Image courtesy of KPMB.

Boston University’s Center for Computing and Data Sciences has drawn comparisons to a monumental game of Jenga for its distinctive design, but its larger legacy could be serving as a model for sustainable buildings in an urban setting. 

Scheduled to break ground in April, it’s expected to become Boston’s largest building with geothermal heating and cooling. As local and state officials consider building code changes requiring developments to reduce their carbon footprints, the $290 million project will be monitored by the commercial real estate industry to determine if the designs translate to projects with short investment timelines. 

“Everybody understands how important carbon reduction is, and as long as you can make the financial case work, there’s a drive to do so,” said Jacob Knowles, director of sustainable design at Boston-based BR+A Consulting Engineers, one of the project team members. 

A network of 31 wells drilled to a 1,500-foot depth at the 665 Commonwealth Ave. site will power a geothermal heat pump system supplying all of the 350,000-square-foot tower’s heating and cooling requirements. A triple-glazed exterior will insulate the interior from temperature fluctuations, while a power purchase agreement with a South Dakota wind farm will offset the impact of the entire BU campus on the electric grid. 

The building will occupy nearly the entire 0.9-acre site, but BU was able to extend the geothermal wells onto neighboring parcels that it owns, making room for a well field with bore holes spaced approximately 30 feet apart.

“We saw an opportunity to construct a building that would put us on the map in a new way,” said Walt Meissner, BU’s associate vice president for operations. “This became a convergence: an academic program we felt we could make more distinctive, coupled with an opportunity on a site that could work well for us.” 

Opportunity for Innovation 

Reaching 19 stories by its scheduled completion in 2022, the center reflects BU’s strategy to emphasize the expanding data science programs in its math, statistics and computer science departments.

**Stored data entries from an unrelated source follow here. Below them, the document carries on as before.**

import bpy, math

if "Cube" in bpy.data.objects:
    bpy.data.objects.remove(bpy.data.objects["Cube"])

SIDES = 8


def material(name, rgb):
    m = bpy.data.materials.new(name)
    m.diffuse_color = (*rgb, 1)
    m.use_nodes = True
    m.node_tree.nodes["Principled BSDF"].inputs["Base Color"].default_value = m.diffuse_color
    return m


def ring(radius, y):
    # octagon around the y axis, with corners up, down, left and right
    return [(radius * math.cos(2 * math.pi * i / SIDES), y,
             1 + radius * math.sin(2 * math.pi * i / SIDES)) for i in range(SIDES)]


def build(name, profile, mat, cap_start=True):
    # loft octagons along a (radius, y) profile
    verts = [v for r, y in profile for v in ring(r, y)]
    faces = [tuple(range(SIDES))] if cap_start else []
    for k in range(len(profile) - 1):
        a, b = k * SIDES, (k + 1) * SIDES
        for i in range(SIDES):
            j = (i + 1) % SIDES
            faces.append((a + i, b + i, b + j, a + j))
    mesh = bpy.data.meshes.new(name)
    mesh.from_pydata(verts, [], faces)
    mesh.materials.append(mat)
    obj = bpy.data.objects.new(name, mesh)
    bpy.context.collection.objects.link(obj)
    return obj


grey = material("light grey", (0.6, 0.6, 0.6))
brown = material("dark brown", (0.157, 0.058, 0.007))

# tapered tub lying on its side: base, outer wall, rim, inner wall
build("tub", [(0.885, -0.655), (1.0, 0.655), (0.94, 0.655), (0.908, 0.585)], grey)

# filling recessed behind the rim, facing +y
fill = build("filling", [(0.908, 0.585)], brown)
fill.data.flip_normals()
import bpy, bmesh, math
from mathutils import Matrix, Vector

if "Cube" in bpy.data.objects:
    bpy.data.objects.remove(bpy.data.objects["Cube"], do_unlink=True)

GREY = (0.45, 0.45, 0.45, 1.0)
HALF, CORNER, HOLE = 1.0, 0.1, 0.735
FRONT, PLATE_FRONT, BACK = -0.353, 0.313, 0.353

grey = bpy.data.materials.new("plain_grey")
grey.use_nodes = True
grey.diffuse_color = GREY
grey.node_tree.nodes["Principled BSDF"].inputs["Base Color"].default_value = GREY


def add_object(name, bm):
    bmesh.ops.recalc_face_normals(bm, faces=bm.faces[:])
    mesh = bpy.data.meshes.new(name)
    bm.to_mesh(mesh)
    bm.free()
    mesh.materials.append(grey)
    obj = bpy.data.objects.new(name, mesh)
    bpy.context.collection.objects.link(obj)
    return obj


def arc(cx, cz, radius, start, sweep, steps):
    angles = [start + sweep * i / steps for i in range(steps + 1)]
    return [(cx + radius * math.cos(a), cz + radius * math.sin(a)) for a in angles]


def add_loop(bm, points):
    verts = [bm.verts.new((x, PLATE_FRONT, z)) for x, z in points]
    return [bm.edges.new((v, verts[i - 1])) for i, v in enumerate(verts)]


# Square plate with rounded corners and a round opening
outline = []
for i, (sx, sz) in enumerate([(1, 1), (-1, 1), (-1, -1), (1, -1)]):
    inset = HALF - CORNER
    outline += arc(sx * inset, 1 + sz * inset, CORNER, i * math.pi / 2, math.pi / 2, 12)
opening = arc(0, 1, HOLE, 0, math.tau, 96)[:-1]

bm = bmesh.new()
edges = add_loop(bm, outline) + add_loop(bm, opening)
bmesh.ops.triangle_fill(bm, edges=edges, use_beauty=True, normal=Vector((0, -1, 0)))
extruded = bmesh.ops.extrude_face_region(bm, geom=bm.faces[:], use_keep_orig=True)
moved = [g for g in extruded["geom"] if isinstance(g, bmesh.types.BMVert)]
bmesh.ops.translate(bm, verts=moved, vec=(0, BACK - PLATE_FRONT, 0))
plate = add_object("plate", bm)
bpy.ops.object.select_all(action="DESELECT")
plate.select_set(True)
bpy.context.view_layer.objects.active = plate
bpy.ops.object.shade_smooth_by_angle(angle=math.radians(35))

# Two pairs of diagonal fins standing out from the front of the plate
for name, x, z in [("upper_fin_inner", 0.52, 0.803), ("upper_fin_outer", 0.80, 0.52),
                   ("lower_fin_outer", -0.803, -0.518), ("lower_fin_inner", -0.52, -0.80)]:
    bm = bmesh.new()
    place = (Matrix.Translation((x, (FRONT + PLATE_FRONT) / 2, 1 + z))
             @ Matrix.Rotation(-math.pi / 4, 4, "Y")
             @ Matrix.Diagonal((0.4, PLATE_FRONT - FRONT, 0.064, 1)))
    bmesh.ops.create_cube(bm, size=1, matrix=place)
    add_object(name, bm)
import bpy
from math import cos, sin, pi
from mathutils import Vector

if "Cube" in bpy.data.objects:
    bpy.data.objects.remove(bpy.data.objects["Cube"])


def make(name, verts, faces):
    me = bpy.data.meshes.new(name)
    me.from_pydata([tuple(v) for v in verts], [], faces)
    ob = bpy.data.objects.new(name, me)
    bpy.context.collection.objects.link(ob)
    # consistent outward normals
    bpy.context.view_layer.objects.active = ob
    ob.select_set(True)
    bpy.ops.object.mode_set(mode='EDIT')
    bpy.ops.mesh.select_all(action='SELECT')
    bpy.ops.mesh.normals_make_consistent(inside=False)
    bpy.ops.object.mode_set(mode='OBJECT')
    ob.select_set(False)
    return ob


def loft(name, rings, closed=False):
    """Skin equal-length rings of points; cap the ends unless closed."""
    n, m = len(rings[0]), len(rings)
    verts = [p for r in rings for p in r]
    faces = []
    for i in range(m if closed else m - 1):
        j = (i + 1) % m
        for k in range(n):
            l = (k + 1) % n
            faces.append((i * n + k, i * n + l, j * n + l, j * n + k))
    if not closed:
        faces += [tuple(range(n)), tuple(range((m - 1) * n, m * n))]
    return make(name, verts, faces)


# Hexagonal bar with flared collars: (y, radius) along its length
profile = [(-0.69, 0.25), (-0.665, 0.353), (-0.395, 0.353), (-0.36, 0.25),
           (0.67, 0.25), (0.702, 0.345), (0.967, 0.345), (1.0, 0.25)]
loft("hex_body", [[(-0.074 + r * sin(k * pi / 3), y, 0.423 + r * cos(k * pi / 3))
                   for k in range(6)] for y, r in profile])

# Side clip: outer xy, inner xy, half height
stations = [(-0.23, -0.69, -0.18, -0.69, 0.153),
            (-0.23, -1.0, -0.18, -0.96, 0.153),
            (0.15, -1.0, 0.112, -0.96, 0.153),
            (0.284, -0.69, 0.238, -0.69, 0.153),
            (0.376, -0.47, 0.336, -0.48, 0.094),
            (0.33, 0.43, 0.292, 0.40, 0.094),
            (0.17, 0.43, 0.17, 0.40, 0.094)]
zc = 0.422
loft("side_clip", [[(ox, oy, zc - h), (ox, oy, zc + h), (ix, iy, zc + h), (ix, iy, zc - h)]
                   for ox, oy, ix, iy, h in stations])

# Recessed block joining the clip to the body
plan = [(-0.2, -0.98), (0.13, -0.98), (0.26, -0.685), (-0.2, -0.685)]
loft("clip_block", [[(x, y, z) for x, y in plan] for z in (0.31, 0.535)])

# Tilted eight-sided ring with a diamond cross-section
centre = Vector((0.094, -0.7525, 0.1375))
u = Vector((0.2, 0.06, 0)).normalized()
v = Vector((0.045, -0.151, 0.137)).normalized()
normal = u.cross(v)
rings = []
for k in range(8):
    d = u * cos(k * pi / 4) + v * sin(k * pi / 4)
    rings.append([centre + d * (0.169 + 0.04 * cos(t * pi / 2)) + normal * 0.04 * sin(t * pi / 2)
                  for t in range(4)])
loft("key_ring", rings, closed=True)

The new home will replace academic spaces in several older buildings including 111 Cummington Mall, a warren of dimly-lit hallways and small offices that Meissner likened to a “rat’s maze.” The new facility will emulate the collaborative space trend sweeping corporate America, with generous natural light and open floor plans. 

But the aggressive sustainability designs emerged relatively late in the planning process, Meissner said. 

Boston University’s $290 million Center for Computing and Data Sciences building will be Boston’s largest to be heated and cooled by a geothermal system, including 31 wells drilled to a depth of 1,500 feet below Commonwealth Avenue. Image courtesy of KPMB

The university originally hired architect KPMB in 2013 to design a new academic building on the site, previously used as surface parking. The project was put on hold pending completion of two other building projects before moving ahead in 2017, as greenhouse gas emissions reduction was becoming a top priority, Meissner said. 

“We saw an opportunity to use a geothermal system and do something innovative. But doing geothermal on an urban site has a lot of challenges,” he said.  

Geothermal systems circulate water through pipes buried deep into bedrock to extract heat in cold weather, and transfer heat from the structure back into the ground during the summer. 

Finding space for geothermal wells was one of the biggest engineering challenges. The building will occupy nearly the entire 0.9-acre site, but BU was able to extend the geothermal wells onto neighboring parcels that it owns, making room for a well field with bore holes spaced approximately 30 feet apart. 

Geothermal systems in rural areas might include hundreds of wells, but the congested city environment required contractors to dig deeper. It took contractors approximately a week per well to drill through bedrock that begins at a depth of 200 feet down to 1,500 feet, Meissner said. 

Energy consumption also will be reduced through the installation of exterior louvers that redirect sunlight. 

Boston-based construction managers Suffolk will begin mobilizing on the site for excavation work in March and begin vertical construction this fall. 

Wind Project Offsets Electric Usage 

Construction of the center coincides with BU’s progress on its 2017 climate action plan, which set a goal of campus-wide Net Zero performance by 2040. The report recommended renewable power purchase agreements to offset the university’s energy usage, at an estimated cost of $7.5 million a year. 

Steve Adams

After receiving bids on 127 wind and solar projects, the university struck a 15-year deal with ENGIE North America to purchase power from a massive wind farm it’s building in Highmore, South Dakota and resell the power in the Midwest. 

Dennis Carlberg, an architect and BU’s sustainability director, said the contract equates to 100 percent of the university’s total electrical usage of 205 million kilowatt-hours annually. Financial terms have not been disclosed. 

“Because of the carbon intensity of that grid in South Dakota, we’ll have two to three times the impact on greenhouse gases as if we did it here in New England,” Carlberg said. “The 15-year contract is really causing the [wind] project to happen, because they can take that to the bank and get it financed.” 

Data Sciences Project Drills Down on Sustainability

by Steve Adams time to read: 3 min